▶ [GOAL OF THE EXERCISE] Looking only at the lines below that contain "return", give the number of them and no other text.

▶ [GIVEN ENTRIES]
▶
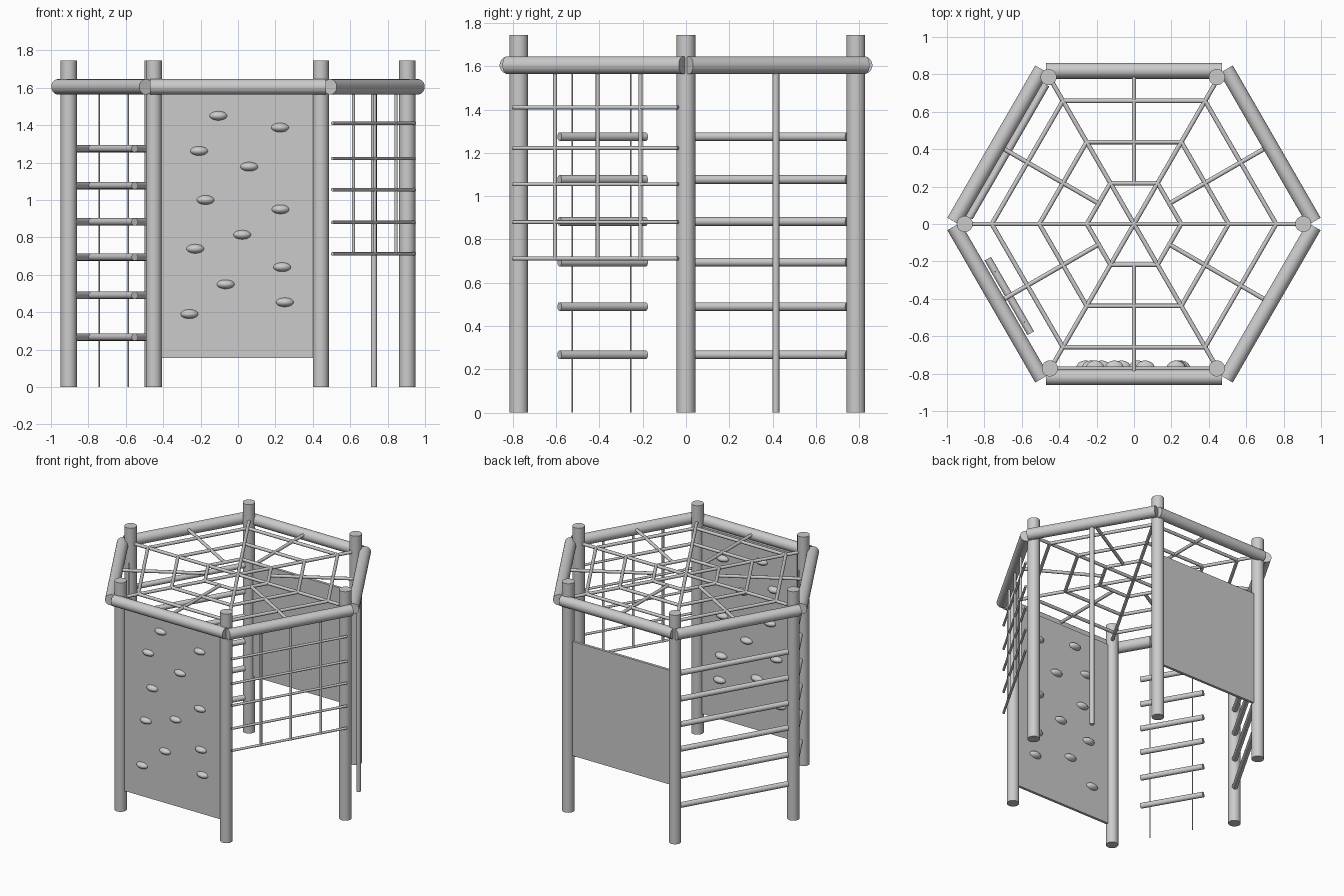
import bpy, math
from mathutils import Vector

if "Cube" in bpy.data.objects:
    bpy.data.objects.remove(bpy.data.objects["Cube"])

APO = 0.78          # distance from centre to each post line
TOP = 1.605         # beam height
NET = 1.615         # roof net height


def smooth(ob):
    for o in bpy.context.selected_objects:
        o.select_set(False)
    ob.select_set(True)
    bpy.context.view_layer.objects.active = ob
    bpy.ops.object.shade_smooth_by_angle(angle=math.radians(40))


def rod(name, a, b, r, sides=16):
    a, b = Vector(a), Vector(b)
    d = b - a
    bpy.ops.mesh.primitive_cylinder_add(vertices=sides, radius=r, depth=d.length, location=(a + b) / 2)
    ob = bpy.context.object
    ob.rotation_euler = d.to_track_quat('Z', 'Y').to_euler()
    ob.name = name
    smooth(ob)
    return ob


def box(name, loc, size):
    bpy.ops.mesh.primitive_cube_add(size=1, location=loc)
    ob = bpy.context.object
    ob.name = name
    ob.scale = size
    return ob


def side(angle, apo, t, z):
    """Point on the hexagon side facing `angle`, t along the side (anticlockwise)."""
    a = math.radians(angle)
    return Vector((apo * math.cos(a) - t * math.sin(a), apo * math.sin(a) + t * math.cos(a), z))


def polar(angle, r, z):
    a = math.radians(angle)
    return Vector((r * math.cos(a), r * math.sin(a), z))


# Posts
for x, y in [(0.905, 0), (0.443, 0.785), (-0.457, 0.785), (-0.905, 0), (-0.45, -0.772), (0.443, -0.772)]:
    rod("post", (x, y, 0), (x, y, 1.745), 0.043, 32)

# Top beams
for ang in range(30, 390, 60):
    apo = 0.82 if ang in (90, 270) else 0.84
    rod("top_beam", side(ang, apo, -0.47, TOP), side(ang, apo, 0.47, TOP), 0.041, 32)

# Roof web: three diagonals, half spokes and rings
for ang in (0, 60, 120):
    rod("web_diagonal", polar(ang, 0.89, NET), polar(ang + 180, 0.89, NET), 0.012, 12)
for ang in range(30, 390, 60):
    rod("web_half_spoke", polar(ang, 0.22, NET), polar(ang, 0.80, NET), 0.012, 12)
for r in (0.252, 0.506, 0.76):
    for ang in range(0, 360, 60):
        rod("web_ring", polar(ang, r, NET), polar(ang + 60, r, NET), 0.012, 12)

# Climbing wall with holds poking through both faces
box("climbing_wall", (-0.003, -0.773, 0.8675), (0.82, 0.02, 1.425))
for x, z in [(-0.105, 1.45), (0.225, 1.387), (-0.208, 1.262), (0.06, 1.178), (-0.174, 1.0), (0.227, 0.95),
             (0.022, 0.814), (-0.229, 0.739), (0.236, 0.641), (-0.066, 0.549), (0.25, 0.453), (-0.26, 0.39)]:
    bpy.ops.mesh.primitive_uv_sphere_add(segments=24, ring_count=12, radius=1, location=(x, -0.77, z))
    hold = bpy.context.object
    hold.name = "climbing_hold"
    hold.scale = (0.05, 0.04, 0.026)
    smooth(hold)

# Back panel
box("back_panel", (-0.005, 0.785, 0.865), (0.83, 0.02, 0.87))

# Fixed wall bars (back left) and rope ladder rungs (front left)
for z in (1.275, 1.077, 0.883, 0.695, 0.49, 0.267):
    rod("wall_bar", side(150, APO, -0.41, z), side(150, APO, 0.41, z), 0.02)
    rod("ladder_rung", side(210, 0.77, -0.23, z), side(210, 0.77, 0.23, z), 0.02)
for y in (-0.255, -0.525):
    x = -(0.77 + 0.5 * y) / math.cos(math.radians(30))
    rod("ladder_rope", (x, y, 0), (x, y, TOP), 0.004, 8)

# Climbing net (front right)
for z in (1.41, 1.222, 1.055, 0.88, 0.712):
    rod("net_row", side(330, 0.837, -0.44, z), side(330, 0.837, 0.44, z), 0.009, 12)
for t in (-0.215, 0.012, 0.24):
    rod("net_column", side(330, 0.837, t, 0.705), side(330, 0.837, t, TOP), 0.009, 12)

# Sliding pole (back right)
rod("sliding_pole", (0.727, 0.415, 0), (0.727, 0.415, TOP), 0.016)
◀
▶ [SOLUTION TO THIS EXERCISE] 4